--- DATA SUPPLIED ---

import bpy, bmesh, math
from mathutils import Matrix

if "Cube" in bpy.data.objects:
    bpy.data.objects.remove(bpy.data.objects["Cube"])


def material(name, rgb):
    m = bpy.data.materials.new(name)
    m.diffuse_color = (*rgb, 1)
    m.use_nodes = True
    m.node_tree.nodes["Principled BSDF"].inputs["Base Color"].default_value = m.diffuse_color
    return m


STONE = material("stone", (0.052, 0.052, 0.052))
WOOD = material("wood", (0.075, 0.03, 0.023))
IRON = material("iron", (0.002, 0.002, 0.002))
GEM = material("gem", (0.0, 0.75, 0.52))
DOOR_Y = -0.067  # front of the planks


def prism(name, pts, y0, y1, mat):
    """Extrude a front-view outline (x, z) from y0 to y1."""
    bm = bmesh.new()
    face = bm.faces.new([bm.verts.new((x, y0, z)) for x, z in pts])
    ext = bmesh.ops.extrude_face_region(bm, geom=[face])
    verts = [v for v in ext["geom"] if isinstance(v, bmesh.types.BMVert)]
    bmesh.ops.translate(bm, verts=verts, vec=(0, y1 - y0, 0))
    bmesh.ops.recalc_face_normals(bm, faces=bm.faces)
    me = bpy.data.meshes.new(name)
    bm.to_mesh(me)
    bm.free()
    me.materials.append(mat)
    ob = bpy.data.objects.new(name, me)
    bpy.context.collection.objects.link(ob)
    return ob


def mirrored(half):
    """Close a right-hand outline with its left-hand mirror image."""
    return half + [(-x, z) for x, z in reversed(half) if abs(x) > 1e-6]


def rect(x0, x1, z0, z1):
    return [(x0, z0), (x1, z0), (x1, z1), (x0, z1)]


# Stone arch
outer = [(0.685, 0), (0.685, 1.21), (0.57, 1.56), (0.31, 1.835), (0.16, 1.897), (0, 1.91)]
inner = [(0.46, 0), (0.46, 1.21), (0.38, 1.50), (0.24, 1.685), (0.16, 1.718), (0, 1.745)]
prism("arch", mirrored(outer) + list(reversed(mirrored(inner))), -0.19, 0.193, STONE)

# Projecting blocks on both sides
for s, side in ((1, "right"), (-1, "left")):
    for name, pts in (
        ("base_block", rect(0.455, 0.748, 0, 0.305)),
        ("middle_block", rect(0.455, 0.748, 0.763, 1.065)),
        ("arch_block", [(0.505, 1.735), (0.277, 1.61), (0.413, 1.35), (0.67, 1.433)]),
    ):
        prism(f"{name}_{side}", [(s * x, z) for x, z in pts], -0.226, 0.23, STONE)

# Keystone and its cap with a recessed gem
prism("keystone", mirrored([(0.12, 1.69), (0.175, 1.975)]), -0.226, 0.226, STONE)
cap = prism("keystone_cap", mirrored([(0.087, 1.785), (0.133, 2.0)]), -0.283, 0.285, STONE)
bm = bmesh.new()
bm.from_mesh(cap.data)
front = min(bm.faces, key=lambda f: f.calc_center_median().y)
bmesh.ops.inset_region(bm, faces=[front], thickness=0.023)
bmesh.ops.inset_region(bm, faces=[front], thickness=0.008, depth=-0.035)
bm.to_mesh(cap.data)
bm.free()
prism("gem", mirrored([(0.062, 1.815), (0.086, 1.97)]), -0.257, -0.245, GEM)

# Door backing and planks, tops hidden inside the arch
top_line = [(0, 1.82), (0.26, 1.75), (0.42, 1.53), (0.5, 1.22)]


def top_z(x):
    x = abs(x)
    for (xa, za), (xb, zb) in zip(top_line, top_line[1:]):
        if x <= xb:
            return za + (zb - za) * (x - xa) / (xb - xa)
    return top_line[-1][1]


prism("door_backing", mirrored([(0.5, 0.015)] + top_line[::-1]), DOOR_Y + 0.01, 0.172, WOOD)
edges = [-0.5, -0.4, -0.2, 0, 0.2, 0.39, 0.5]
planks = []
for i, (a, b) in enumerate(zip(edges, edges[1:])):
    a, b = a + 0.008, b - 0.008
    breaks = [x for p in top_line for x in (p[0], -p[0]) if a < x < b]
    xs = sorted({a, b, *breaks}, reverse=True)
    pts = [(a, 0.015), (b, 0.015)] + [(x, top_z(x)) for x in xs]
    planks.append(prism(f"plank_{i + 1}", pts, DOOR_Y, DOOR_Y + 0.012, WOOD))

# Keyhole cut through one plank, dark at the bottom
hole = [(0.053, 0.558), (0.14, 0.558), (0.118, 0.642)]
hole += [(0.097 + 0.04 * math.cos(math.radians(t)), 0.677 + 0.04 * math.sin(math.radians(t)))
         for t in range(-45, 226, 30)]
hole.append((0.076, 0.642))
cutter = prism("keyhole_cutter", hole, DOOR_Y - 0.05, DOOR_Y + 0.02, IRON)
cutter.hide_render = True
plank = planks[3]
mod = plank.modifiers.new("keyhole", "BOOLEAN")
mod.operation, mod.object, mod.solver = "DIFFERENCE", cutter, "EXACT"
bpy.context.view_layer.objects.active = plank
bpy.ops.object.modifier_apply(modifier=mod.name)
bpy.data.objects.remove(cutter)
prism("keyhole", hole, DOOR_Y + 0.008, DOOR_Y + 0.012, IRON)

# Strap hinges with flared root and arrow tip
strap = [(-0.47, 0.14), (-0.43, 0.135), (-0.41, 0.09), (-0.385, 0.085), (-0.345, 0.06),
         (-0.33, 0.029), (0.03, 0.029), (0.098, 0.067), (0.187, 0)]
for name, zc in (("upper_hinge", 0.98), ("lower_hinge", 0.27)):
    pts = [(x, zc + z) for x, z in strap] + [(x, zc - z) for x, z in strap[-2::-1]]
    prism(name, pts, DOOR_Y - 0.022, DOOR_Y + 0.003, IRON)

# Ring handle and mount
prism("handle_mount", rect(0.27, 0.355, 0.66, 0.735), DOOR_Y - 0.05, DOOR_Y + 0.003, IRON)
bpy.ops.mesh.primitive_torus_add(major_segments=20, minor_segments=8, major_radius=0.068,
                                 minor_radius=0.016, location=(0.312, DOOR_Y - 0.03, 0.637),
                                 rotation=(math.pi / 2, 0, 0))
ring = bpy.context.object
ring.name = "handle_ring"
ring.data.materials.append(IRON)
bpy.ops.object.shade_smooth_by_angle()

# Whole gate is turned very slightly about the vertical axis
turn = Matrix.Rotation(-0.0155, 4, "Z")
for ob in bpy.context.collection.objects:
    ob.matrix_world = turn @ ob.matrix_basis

---

DESCRIPTION OF THE TASK: Every line above should be retyped exactly as given.

WRITTEN RESPONSE:
import bpy, bmesh, math
from mathutils import Matrix

if "Cube" in bpy.data.objects:
    bpy.data.objects.remove(bpy.data.objects["Cube"])


def material(name, rgb):
    m = bpy.data.materials.new(name)
    m.diffuse_color = (*rgb, 1)
    m.use_nodes = True
    m.node_tree.nodes["Principled BSDF"].inputs["Base Color"].default_value = m.diffuse_color
    return m


STONE = material("stone", (0.052, 0.052, 0.052))
WOOD = material("wood", (0.075, 0.03, 0.023))
IRON = material("iron", (0.002, 0.002, 0.002))
GEM = material("gem", (0.0, 0.75, 0.52))
DOOR_Y = -0.067  # front of the planks


def prism(name, pts, y0, y1, mat):
    """Extrude a front-view outline (x, z) from y0 to y1."""
    bm = bmesh.new()
    face = bm.faces.new([bm.verts.new((x, y0, z)) for x, z in pts])
    ext = bmesh.ops.extrude_face_region(bm, geom=[face])
    verts = [v for v in ext["geom"] if isinstance(v, bmesh.types.BMVert)]
    bmesh.ops.translate(bm, verts=verts, vec=(0, y1 - y0, 0))
    bmesh.ops.recalc_face_normals(bm, faces=bm.faces)
    me = bpy.data.meshes.new(name)
    bm.to_mesh(me)
    bm.free()
    me.materials.append(mat)
    ob = bpy.data.objects.new(name, me)
    bpy.context.collection.objects.link(ob)
    return ob


def mirrored(half):
    """Close a right-hand outline with its left-hand mirror image."""
    return half + [(-x, z) for x, z in reversed(half) if abs(x) > 1e-6]


def rect(x0, x1, z0, z1):
    return [(x0, z0), (x1, z0), (x1, z1), (x0, z1)]


# Stone arch
outer = [(0.685, 0), (0.685, 1.21), (0.57, 1.56), (0.31, 1.835), (0.16, 1.897), (0, 1.91)]
inner = [(0.46, 0), (0.46, 1.21), (0.38, 1.50), (0.24, 1.685), (0.16, 1.718), (0, 1.745)]
prism("arch", mirrored(outer) + list(reversed(mirrored(inner))), -0.19, 0.193, STONE)

# Projecting blocks on both sides
for s, side in ((1, "right"), (-1, "left")):
    for name, pts in (
        ("base_block", rect(0.455, 0.748, 0, 0.305)),
        ("middle_block", rect(0.455, 0.748, 0.763, 1.065)),
        ("arch_block", [(0.505, 1.735), (0.277, 1.61), (0.413, 1.35), (0.67, 1.433)]),
    ):
        prism(f"{name}_{side}", [(s * x, z) for x, z in pts], -0.226, 0.23, STONE)

# Keystone and its cap with a recessed gem
prism("keystone", mirrored([(0.12, 1.69), (0.175, 1.975)]), -0.226, 0.226, STONE)
cap = prism("keystone_cap", mirrored([(0.087, 1.785), (0.133, 2.0)]), -0.283, 0.285, STONE)
bm = bmesh.new()
bm.from_mesh(cap.data)
front = min(bm.faces, key=lambda f: f.calc_center_median().y)
bmesh.ops.inset_region(bm, faces=[front], thickness=0.023)
bmesh.ops.inset_region(bm, faces=[front], thickness=0.008, depth=-0.035)
bm.to_mesh(cap.data)
bm.free()
prism("gem", mirrored([(0.062, 1.815), (0.086, 1.97)]), -0.257, -0.245, GEM)

# Door backing and planks, tops hidden inside the arch
top_line = [(0, 1.82), (0.26, 1.75), (0.42, 1.53), (0.5, 1.22)]


def top_z(x):
    x = abs(x)
    for (xa, za), (xb, zb) in zip(top_line, top_line[1:]):
        if x <= xb:
            return za + (zb - za) * (x - xa) / (xb - xa)
    return top_line[-1][1]


prism("door_backing", mirrored([(0.5, 0.015)] + top_line[::-1]), DOOR_Y + 0.01, 0.172, WOOD)
edges = [-0.5, -0.4, -0.2, 0, 0.2, 0.39, 0.5]
planks = []
for i, (a, b) in enumerate(zip(edges, edges[1:])):
    a, b = a + 0.008, b - 0.008
    breaks = [x for p in top_line for x in (p[0], -p[0]) if a < x < b]
    xs = sorted({a, b, *breaks}, reverse=True)
    pts = [(a, 0.015), (b, 0.015)] + [(x, top_z(x)) for x in xs]
    planks.append(prism(f"plank_{i + 1}", pts, DOOR_Y, DOOR_Y + 0.012, WOOD))

# Keyhole cut through one plank, dark at the bottom
hole = [(0.053, 0.558), (0.14, 0.558), (0.118, 0.642)]
hole += [(0.097 + 0.04 * math.cos(math.radians(t)), 0.677 + 0.04 * math.sin(math.radians(t)))
         for t in range(-45, 226, 30)]
hole.append((0.076, 0.642))
cutter = prism("keyhole_cutter", hole, DOOR_Y - 0.05, DOOR_Y + 0.02, IRON)
cutter.hide_render = True
plank = planks[3]
mod = plank.modifiers.new("keyhole", "BOOLEAN")
mod.operation, mod.object, mod.solver = "DIFFERENCE", cutter, "EXACT"
bpy.context.view_layer.objects.active = plank
bpy.ops.object.modifier_apply(modifier=mod.name)
bpy.data.objects.remove(cutter)
prism("keyhole", hole, DOOR_Y + 0.008, DOOR_Y + 0.012, IRON)

# Strap hinges with flared root and arrow tip
strap = [(-0.47, 0.14), (-0.43, 0.135), (-0.41, 0.09), (-0.385, 0.085), (-0.345, 0.06),
         (-0.33, 0.029), (0.03, 0.029), (0.098, 0.067), (0.187, 0)]
for name, zc in (("upper_hinge", 0.98), ("lower_hinge", 0.27)):
    pts = [(x, zc + z) for x, z in strap] + [(x, zc - z) for x, z in strap[-2::-1]]
    prism(name, pts, DOOR_Y - 0.022, DOOR_Y + 0.003, IRON)

# Ring handle and mount
prism("handle_mount", rect(0.27, 0.355, 0.66, 0.735), DOOR_Y - 0.05, DOOR_Y + 0.003, IRON)
bpy.ops.mesh.primitive_torus_add(major_segments=20, minor_segments=8, major_radius=0.068,
                                 minor_radius=0.016, location=(0.312, DOOR_Y - 0.03, 0.637),
                                 rotation=(math.pi / 2, 0, 0))
ring = bpy.context.object
ring.name = "handle_ring"
ring.data.materials.append(IRON)
bpy.ops.object.shade_smooth_by_angle()

# Whole gate is turned very slightly about the vertical axis
turn = Matrix.Rotation(-0.0155, 4, "Z")
for ob in bpy.context.collection.objects:
    ob.matrix_world = turn @ ob.matrix_basis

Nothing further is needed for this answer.